Three people immediately flew to the orphanage from Kinshasa to help and we wired money to buy as much medicine and supplies as needed, but so many of the children were already malnourished and the bacteria was so fast-acting, that 31 children died. The 21 remaining children were able to receive antibiotics in time, their infection responded to them and have survived - without which all of the children would have most likely passed away.
It is heartbreaking to know these children died without a family. They laid sick and dying for days without a Mama or a Papa to hold them and help them. They had loving orphanage staff that were trying with all they had to help the children, but it's not the same. It is a tragedy that shouldn't have to happen.
We grieve the loss of these children. Our thoughts are prayers are with the surviving children (some of which lost their siblings), the orphanage staff, and the adoptive families who were so anxiously looking forward to holding and caring for these children.
These are the faces of some of the sweet children who are now in heaven:

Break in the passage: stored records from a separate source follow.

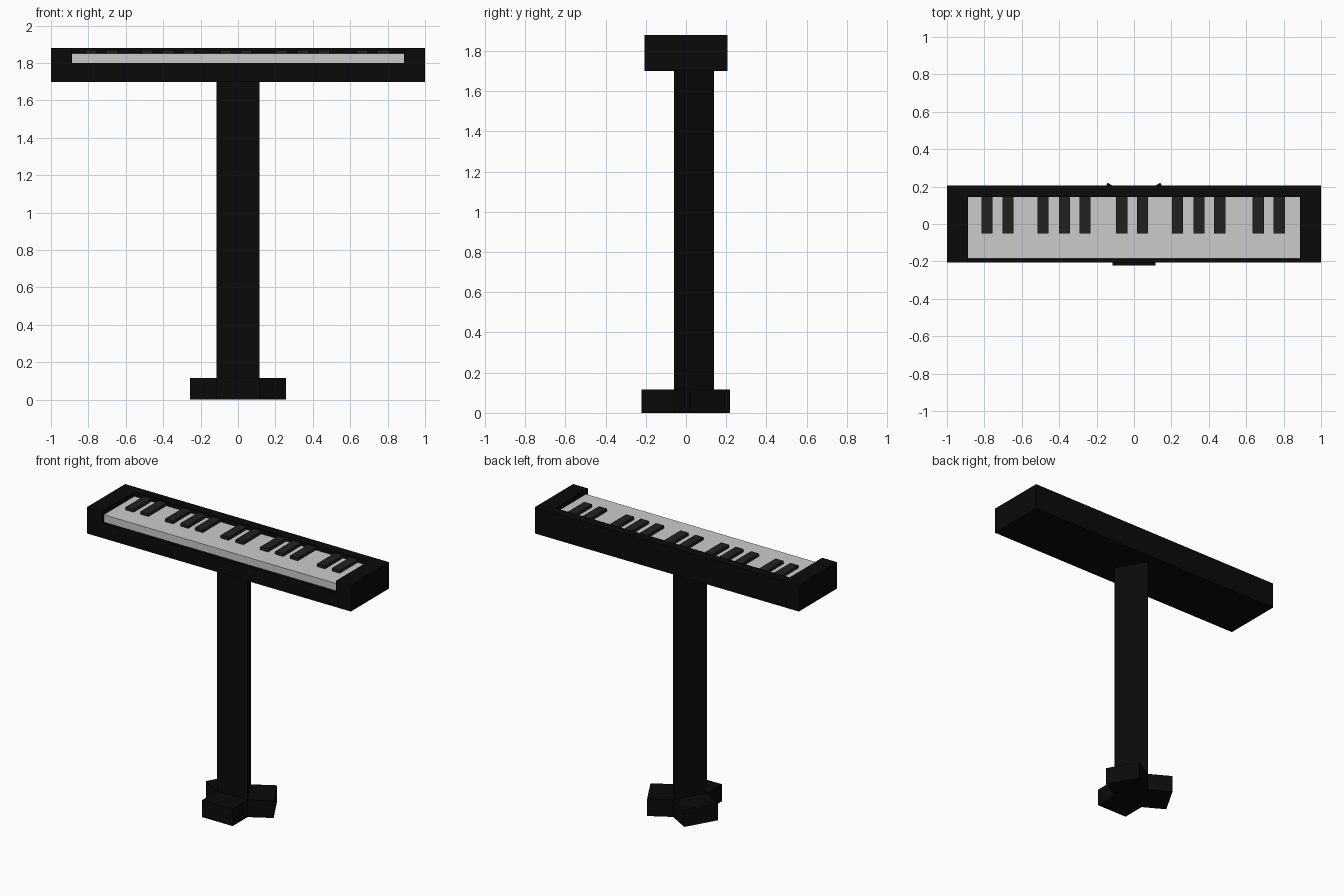
import bpy, bmesh, math
from mathutils import Vector

if "Cube" in bpy.data.objects:
    bpy.data.objects.remove(bpy.data.objects["Cube"])


def material(name, v):
    m = bpy.data.materials.new(name)
    m.diffuse_color = (v, v, v, 1)
    m.use_nodes = True
    m.node_tree.nodes["Principled BSDF"].inputs["Base Color"].default_value = m.diffuse_color
    return m


BLACK = material("black_casing", 0.003)
DARK = material("dark_key", 0.015)


def finish(name, bm, mat=None):
    bmesh.ops.recalc_face_normals(bm, faces=bm.faces[:])
    me = bpy.data.meshes.new(name)
    bm.to_mesh(me)
    bm.free()
    ob = bpy.data.objects.new(name, me)
    bpy.context.collection.objects.link(ob)
    if mat:
        me.materials.append(mat)
    return ob


def box(name, x, y, z, mat=None):
    bm = bmesh.new()
    bmesh.ops.create_cube(bm, size=1)
    for v in bm.verts:
        v.co = Vector([(r[0] + r[1]) / 2 + c * (r[1] - r[0]) for c, r in zip(v.co, (x, y, z))])
    return finish(name, bm, mat)


def prism(name, outline, z0, z1, mat):
    bm = bmesh.new()
    face = bm.faces.new([bm.verts.new((p[0], p[1], z0)) for p in outline])
    top = bmesh.ops.extrude_face_region(bm, geom=[face])["geom"]
    for v in top:
        if isinstance(v, bmesh.types.BMVert):
            v.co.z = z1
    return finish(name, bm, mat)


# Casing: a block with a key bed cut out, open at the front
casing = box("keyboard_casing", (-1, 1), (-0.207, 0.207), (1.70, 1.88), BLACK)
cutter = box("key_bed_cutter", (-0.887, 0.887), (-0.5, 0.145), (1.80, 2.0), BLACK)
cutter.hide_render = True
cutter.hide_set(True)
mod = casing.modifiers.new("key_bed", "BOOLEAN")
mod.object = cutter
mod.operation = "DIFFERENCE"
mod.solver = "EXACT"

# White keys as one slab
box("white_keys", (-0.887, 0.887), (-0.185, 0.145), (1.80, 1.85))

# Black keys in groups of two and three
key_x = [-0.786, -0.674, -0.487, -0.372, -0.262, -0.066,
         0.046, 0.233, 0.347, 0.458, 0.664, 0.776]
for i, x in enumerate(key_x):
    box(f"black_key_{i + 1}", (x - 0.03, x + 0.03), (-0.05, 0.145), (1.84, 1.87), DARK)

# Triangular post, pointing to the back
R, CY, REACH = 0.133, 0.006, 0.162
tri = [Vector((R * math.cos(a), CY + R * math.sin(a)))
       for a in (math.radians(90 + 120 * k) for k in range(3))]
prism("post", tri, 0, 1.70, BLACK)

# Base: a foot pushed out from each side of the post
outline = []
for k in range(3):
    a, b = tri[k], tri[(k + 1) % 3]
    out = math.radians(150 + 120 * k)
    step = Vector((math.cos(out), math.sin(out))) * REACH
    outline += [a, a + step, b + step]
prism("three_foot_base", outline, 0, 0.117, BLACK)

We take clean water for granted and it doesn't even cross our minds that a drink of water could kill our children. This is a threat to human life that doesn't have to exist. We are working to determine ways to help the epidemic in the middle of Congo. The solution is complicated because the only way to get to this area of the country is by plane - and at that, only a very unreliable domestic airline flies there (an airline with multiple crashes a year - one in this city in January of this year). Additionally, cell phone service - the only means of communication - is hit or miss. We are working with locals to determine the best sustainable solutions and need their guidance to determine feasible solutions.
If you can help, we are looking for the following:
- Individuals that have direct contacts in the Kasai Oriental province of DR Congo
- Water purification technologies that are portable
- Funding to buy water purification technology and to transport it to the orphanage
If you can help, please comment here or email ABI at email@example.com.